Input for this task
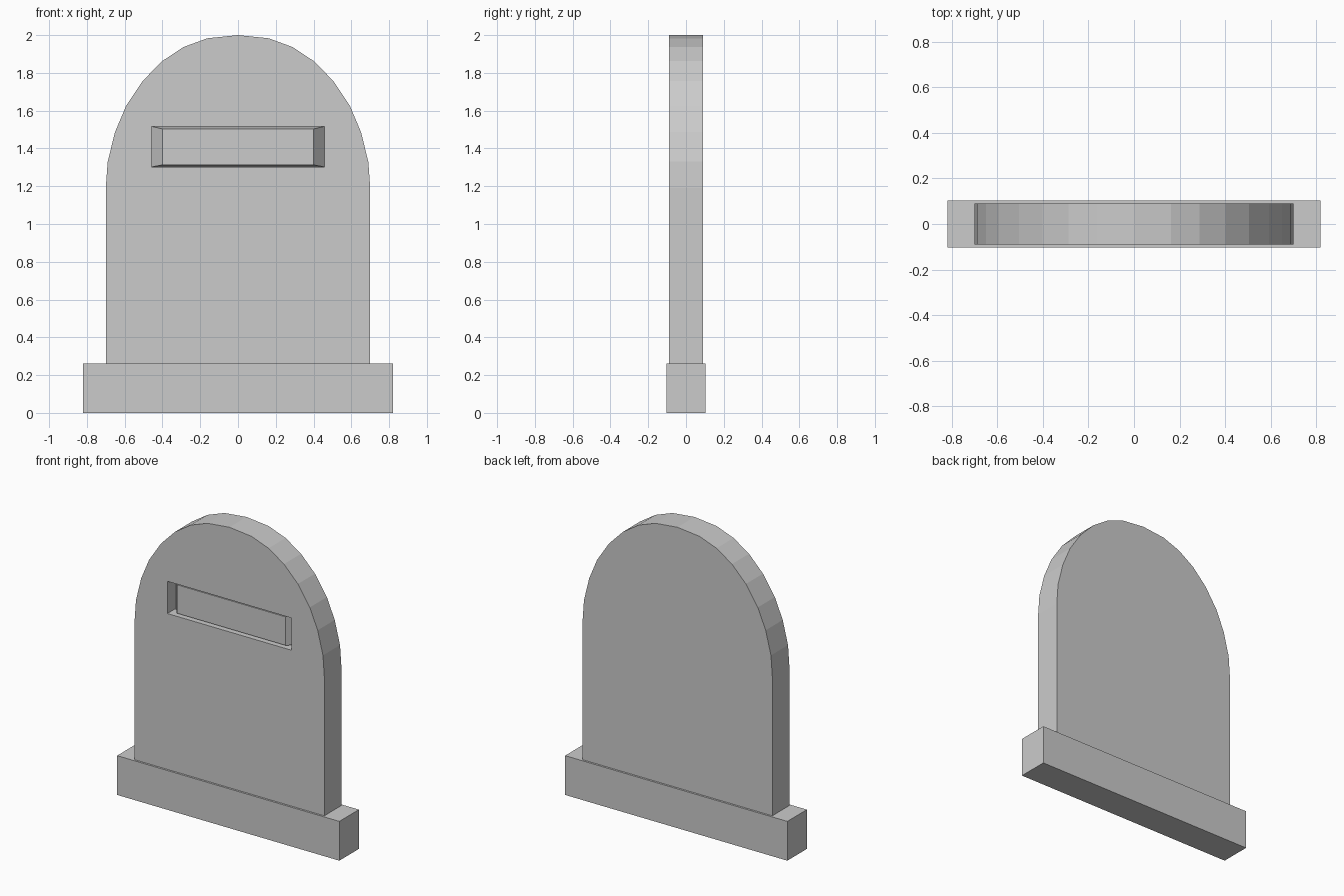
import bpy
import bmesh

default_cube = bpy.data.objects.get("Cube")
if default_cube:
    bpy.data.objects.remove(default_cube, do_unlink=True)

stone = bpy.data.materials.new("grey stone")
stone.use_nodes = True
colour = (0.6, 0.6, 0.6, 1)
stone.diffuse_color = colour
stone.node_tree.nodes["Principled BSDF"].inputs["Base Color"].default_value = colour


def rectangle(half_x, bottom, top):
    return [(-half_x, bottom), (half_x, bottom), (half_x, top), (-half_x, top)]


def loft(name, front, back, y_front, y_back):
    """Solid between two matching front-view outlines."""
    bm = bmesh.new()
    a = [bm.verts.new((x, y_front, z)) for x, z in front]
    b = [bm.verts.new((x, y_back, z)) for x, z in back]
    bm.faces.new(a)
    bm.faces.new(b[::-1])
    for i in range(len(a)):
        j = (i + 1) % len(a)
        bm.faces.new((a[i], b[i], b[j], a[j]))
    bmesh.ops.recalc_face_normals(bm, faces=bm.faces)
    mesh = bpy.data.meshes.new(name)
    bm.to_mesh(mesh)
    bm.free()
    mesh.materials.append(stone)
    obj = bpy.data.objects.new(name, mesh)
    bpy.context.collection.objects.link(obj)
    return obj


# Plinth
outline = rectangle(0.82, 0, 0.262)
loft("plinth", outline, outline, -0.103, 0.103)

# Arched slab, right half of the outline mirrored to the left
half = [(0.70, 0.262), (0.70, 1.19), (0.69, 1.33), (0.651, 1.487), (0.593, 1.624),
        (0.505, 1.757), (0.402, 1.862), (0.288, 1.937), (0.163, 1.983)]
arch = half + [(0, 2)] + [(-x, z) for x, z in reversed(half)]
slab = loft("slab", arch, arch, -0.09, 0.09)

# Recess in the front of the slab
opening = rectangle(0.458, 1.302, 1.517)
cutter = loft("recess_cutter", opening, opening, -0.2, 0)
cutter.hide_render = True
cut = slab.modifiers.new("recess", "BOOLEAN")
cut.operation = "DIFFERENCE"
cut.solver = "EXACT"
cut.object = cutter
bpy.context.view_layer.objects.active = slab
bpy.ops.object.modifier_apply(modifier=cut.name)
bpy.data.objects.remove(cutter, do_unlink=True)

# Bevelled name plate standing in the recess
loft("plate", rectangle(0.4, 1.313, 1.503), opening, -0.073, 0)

Task objective
When you return the listing, keep each line exact and leave the pictures out.

Result of the task
import bpy
import bmesh

default_cube = bpy.data.objects.get("Cube")
if default_cube:
    bpy.data.objects.remove(default_cube, do_unlink=True)

stone = bpy.data.materials.new("grey stone")
stone.use_nodes = True
colour = (0.6, 0.6, 0.6, 1)
stone.diffuse_color = colour
stone.node_tree.nodes["Principled BSDF"].inputs["Base Color"].default_value = colour


def rectangle(half_x, bottom, top):
    return [(-half_x, bottom), (half_x, bottom), (half_x, top), (-half_x, top)]


def loft(name, front, back, y_front, y_back):
    """Solid between two matching front-view outlines."""
    bm = bmesh.new()
    a = [bm.verts.new((x, y_front, z)) for x, z in front]
    b = [bm.verts.new((x, y_back, z)) for x, z in back]
    bm.faces.new(a)
    bm.faces.new(b[::-1])
    for i in range(len(a)):
        j = (i + 1) % len(a)
        bm.faces.new((a[i], b[i], b[j], a[j]))
    bmesh.ops.recalc_face_normals(bm, faces=bm.faces)
    mesh = bpy.data.meshes.new(name)
    bm.to_mesh(mesh)
    bm.free()
    mesh.materials.append(stone)
    obj = bpy.data.objects.new(name, mesh)
    bpy.context.collection.objects.link(obj)
    return obj


# Plinth
outline = rectangle(0.82, 0, 0.262)
loft("plinth", outline, outline, -0.103, 0.103)

# Arched slab, right half of the outline mirrored to the left
half = [(0.70, 0.262), (0.70, 1.19), (0.69, 1.33), (0.651, 1.487), (0.593, 1.624),
        (0.505, 1.757), (0.402, 1.862), (0.288, 1.937), (0.163, 1.983)]
arch = half + [(0, 2)] + [(-x, z) for x, z in reversed(half)]
slab = loft("slab", arch, arch, -0.09, 0.09)

# Recess in the front of the slab
opening = rectangle(0.458, 1.302, 1.517)
cutter = loft("recess_cutter", opening, opening, -0.2, 0)
cutter.hide_render = True
cut = slab.modifiers.new("recess", "BOOLEAN")
cut.operation = "DIFFERENCE"
cut.solver = "EXACT"
cut.object = cutter
bpy.context.view_layer.objects.active = slab
bpy.ops.object.modifier_apply(modifier=cut.name)
bpy.data.objects.remove(cutter, do_unlink=True)

# Bevelled name plate standing in the recess
loft("plate", rectangle(0.4, 1.313, 1.503), opening, -0.073, 0)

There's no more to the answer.